→ THE TASK
Check the material that follows for the word "function" and say how many lines contain it, with no other words.

→ DATA SUPPLIED
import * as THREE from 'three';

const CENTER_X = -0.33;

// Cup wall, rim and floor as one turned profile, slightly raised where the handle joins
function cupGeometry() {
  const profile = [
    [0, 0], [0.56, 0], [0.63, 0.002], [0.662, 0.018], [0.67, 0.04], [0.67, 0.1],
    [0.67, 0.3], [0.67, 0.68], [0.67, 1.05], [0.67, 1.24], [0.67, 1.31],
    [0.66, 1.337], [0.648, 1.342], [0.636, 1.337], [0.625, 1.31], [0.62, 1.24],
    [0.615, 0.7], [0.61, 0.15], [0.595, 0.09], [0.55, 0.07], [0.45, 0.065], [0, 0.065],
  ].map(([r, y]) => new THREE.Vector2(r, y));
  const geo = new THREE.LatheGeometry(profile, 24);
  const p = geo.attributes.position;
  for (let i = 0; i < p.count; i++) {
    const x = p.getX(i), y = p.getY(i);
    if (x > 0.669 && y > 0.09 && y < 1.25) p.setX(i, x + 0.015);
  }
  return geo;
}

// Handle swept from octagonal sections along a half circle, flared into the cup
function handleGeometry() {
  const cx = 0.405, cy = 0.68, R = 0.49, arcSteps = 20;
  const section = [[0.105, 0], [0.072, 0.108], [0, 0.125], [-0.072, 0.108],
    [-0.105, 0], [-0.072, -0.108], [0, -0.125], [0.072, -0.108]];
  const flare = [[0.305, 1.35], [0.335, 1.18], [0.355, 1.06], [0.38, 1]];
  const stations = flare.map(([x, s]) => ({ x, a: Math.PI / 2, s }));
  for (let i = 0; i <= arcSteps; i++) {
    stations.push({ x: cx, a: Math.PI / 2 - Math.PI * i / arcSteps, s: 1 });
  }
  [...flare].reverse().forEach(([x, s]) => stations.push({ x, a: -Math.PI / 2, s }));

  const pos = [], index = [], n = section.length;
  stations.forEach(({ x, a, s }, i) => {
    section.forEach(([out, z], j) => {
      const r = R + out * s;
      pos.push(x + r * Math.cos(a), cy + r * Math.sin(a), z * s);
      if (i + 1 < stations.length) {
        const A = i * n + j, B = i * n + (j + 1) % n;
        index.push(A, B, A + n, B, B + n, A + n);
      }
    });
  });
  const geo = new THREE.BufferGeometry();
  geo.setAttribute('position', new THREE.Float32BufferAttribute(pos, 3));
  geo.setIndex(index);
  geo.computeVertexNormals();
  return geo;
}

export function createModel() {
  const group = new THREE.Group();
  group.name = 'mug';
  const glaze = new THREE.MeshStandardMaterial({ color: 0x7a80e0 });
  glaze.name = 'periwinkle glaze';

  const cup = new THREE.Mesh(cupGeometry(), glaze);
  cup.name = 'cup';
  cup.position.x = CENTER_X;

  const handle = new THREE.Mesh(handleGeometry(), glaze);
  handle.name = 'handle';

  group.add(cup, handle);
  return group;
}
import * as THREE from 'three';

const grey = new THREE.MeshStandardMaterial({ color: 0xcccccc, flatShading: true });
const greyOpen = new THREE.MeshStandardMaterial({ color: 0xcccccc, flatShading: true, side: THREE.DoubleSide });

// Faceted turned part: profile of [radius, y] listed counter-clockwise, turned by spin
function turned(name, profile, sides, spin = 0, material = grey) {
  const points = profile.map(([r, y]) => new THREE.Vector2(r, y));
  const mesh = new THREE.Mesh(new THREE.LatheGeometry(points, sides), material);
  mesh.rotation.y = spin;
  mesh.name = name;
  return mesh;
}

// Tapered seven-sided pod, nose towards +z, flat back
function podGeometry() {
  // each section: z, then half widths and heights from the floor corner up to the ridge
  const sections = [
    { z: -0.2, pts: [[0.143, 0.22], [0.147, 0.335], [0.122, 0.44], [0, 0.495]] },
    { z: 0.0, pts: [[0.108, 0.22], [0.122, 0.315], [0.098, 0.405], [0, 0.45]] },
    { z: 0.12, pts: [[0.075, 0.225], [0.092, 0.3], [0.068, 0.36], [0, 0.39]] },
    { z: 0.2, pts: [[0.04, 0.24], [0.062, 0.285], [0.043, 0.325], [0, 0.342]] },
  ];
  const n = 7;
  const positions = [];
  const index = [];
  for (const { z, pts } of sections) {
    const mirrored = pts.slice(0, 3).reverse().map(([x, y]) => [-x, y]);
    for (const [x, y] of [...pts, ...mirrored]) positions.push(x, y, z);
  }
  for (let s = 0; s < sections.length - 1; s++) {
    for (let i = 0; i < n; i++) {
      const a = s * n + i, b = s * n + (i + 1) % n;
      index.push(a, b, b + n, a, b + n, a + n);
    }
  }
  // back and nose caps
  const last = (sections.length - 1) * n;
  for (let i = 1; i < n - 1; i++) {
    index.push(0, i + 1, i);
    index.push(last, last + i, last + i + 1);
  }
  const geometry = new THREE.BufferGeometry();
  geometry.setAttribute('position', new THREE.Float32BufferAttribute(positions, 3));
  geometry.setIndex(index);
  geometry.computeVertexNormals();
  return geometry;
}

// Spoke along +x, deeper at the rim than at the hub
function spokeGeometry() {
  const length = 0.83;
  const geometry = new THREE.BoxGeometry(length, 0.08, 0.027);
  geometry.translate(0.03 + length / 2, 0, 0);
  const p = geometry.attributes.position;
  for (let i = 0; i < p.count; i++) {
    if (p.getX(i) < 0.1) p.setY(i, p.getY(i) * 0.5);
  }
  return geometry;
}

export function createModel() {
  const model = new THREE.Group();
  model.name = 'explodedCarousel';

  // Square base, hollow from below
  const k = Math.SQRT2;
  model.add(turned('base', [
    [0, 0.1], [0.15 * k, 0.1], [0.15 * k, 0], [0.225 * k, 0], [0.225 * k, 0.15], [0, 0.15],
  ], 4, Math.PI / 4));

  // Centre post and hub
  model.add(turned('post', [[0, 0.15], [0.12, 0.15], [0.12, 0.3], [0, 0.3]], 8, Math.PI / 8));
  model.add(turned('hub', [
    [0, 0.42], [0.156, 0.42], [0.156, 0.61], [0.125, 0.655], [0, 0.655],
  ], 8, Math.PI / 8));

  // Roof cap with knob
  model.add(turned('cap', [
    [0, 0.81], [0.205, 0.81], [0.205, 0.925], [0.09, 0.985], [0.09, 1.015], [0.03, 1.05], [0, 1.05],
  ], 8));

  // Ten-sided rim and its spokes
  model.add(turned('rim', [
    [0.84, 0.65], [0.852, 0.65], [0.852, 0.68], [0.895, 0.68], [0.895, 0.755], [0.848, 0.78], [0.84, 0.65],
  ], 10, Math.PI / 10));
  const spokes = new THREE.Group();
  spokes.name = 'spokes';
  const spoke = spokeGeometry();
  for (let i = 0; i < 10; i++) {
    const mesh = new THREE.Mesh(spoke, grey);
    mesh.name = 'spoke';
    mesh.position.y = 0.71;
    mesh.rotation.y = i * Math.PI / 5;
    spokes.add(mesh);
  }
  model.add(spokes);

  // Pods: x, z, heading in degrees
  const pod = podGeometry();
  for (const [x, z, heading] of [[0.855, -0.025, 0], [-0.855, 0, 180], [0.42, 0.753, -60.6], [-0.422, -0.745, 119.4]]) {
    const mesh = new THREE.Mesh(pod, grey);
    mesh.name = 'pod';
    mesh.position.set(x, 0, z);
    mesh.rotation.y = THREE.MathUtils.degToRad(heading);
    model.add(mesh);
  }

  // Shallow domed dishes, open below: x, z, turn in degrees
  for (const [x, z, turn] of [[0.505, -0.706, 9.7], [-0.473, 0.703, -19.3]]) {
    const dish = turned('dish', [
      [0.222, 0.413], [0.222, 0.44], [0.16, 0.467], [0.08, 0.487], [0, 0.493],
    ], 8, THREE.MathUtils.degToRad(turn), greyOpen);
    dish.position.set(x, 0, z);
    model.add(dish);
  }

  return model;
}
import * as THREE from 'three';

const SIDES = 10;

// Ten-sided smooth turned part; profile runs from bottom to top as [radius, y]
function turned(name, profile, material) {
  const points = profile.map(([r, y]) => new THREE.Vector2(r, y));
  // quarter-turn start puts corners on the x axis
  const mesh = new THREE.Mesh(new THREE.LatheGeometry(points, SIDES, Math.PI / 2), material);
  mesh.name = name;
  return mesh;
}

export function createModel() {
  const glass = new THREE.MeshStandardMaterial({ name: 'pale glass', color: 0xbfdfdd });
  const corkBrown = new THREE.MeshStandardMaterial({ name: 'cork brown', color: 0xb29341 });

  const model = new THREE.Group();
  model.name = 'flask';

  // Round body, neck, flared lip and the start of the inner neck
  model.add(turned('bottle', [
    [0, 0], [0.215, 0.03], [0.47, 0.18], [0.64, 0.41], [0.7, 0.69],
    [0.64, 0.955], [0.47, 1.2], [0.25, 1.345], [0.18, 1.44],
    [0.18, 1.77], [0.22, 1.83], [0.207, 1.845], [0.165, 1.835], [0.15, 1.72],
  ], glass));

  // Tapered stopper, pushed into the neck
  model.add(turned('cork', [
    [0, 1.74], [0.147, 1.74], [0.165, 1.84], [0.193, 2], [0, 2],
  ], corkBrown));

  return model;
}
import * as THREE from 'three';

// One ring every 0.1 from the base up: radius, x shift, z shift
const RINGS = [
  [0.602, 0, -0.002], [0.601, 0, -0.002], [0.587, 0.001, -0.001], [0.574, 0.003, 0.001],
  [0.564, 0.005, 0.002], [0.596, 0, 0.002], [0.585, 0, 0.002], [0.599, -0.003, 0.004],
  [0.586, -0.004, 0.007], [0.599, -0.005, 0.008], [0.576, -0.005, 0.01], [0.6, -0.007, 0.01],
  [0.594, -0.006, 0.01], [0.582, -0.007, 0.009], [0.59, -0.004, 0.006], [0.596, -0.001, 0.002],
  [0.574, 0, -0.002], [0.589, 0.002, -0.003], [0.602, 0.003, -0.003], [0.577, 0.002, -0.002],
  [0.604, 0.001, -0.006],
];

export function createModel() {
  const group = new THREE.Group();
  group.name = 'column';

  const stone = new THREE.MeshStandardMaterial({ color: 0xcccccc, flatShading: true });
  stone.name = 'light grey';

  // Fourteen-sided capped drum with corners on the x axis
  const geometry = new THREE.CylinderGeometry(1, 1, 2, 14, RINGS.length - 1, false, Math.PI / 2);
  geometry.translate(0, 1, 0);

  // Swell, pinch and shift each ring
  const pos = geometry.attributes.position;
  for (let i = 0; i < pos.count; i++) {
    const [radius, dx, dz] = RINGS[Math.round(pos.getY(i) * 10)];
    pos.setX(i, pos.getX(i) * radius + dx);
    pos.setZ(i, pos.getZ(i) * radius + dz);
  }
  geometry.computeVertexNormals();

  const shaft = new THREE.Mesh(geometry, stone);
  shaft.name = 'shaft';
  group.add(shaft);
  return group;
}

→ THE COMPLETED TASK
10